So do I get the luxury of believing i've got it all figured out? I know my calling i'm following God. Look at my i'm being radical like David Platt said, i'm loving like crazy like Francis Chan wants me to. I'm following God's call on my life- aren't I so obedient? Five gold Jesus stars for me.

The last few weeks i've been really struggling with these thoughts. Am I really following Jesus? Am I following his call on my life or am I just doing what I really want to do? I do truly believe God has called me to Uganda but I wonder if I didn't want to go would I still go? I'm starting to realize i'm not chasing after God with my whole heart because my motivation isn't really him.

I justified my calling by my joy. I concluded because Uganda felt so right and I felt so happy it must be God' will for me. What a completely ridiculously idea. Did Jonah want to go to Ninevah? Did Mary want to a pregnant teenager? Did Abraham want to leave the only home he knew? The truth is none of this is about me. It's all about God.

If my motivation truly was God I would find him here in America too. If my focus was Jesus I would be able to find just as much joy here as in Uganda. I would learn to be content in all situations, as long as I had Him by my side.

So i've been asking myself the "what ifs"

What if God said no Uganda?
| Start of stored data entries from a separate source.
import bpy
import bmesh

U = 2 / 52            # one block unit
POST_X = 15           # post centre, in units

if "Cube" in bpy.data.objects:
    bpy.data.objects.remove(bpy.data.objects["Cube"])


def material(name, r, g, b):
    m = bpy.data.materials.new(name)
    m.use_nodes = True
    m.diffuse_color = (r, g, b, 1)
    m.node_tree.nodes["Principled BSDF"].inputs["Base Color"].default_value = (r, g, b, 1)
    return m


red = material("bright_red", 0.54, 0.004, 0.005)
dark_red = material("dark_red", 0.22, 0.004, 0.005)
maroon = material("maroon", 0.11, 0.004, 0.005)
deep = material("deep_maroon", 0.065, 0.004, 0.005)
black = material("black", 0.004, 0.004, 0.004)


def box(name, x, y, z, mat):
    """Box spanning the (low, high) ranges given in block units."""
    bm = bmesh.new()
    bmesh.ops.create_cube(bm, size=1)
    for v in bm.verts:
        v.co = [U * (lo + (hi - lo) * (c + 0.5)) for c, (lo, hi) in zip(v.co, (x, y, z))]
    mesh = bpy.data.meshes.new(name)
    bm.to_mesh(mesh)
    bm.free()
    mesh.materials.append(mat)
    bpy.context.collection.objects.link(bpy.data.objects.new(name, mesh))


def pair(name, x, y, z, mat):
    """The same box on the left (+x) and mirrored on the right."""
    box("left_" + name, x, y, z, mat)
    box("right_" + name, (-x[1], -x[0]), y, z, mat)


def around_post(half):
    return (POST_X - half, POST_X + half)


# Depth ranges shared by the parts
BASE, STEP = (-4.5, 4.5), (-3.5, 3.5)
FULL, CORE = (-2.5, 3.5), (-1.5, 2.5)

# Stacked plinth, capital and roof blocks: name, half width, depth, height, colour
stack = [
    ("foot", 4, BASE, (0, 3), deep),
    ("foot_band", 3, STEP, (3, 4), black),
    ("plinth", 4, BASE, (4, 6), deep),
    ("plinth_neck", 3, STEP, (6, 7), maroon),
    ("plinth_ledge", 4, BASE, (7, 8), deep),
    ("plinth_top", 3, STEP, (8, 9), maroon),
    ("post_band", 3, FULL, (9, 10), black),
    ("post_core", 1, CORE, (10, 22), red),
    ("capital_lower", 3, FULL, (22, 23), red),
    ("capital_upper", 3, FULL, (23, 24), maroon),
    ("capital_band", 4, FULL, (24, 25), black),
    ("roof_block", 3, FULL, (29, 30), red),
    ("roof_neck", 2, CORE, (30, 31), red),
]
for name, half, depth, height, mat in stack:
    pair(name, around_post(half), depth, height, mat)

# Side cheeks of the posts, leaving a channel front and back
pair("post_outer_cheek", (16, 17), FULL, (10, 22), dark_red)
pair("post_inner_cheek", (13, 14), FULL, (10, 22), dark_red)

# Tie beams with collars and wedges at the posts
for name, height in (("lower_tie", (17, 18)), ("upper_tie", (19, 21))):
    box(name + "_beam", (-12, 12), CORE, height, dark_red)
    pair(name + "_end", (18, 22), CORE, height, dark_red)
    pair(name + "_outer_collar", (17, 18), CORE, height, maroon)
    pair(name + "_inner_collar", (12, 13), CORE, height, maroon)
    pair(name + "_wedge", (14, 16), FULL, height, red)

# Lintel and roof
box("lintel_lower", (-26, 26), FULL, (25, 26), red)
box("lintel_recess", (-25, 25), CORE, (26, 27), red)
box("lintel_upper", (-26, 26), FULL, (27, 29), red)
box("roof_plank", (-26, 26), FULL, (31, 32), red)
What is He said wait a few more years? What is he said there wasn't a husband coming? What if he said I wouldn't be a mother?

Would I still follow him to the hard places? The places I don't want to go. Would I trust there are rewards there too?

Because this whole radically loving God thing has nothing to do with what great things we accomplish but everything to do with obeying God. Even if that means being completely ordinary. Even if that means a quiet life in a dead end job. Even if it means just being an amazing stay at home mom.

Because I don't think missionaries in Africa are as radical as them. The Christians who get no recognition. The one's whose accomplishments aren't viewed as such here on earth. The one's who just follow blindly where God leads, even when there is no earthly glory.

You are my heroes. I want to learn from you, I want to be like you. And I have a feeling in heaven you'll be the one's everyone's patting on the back.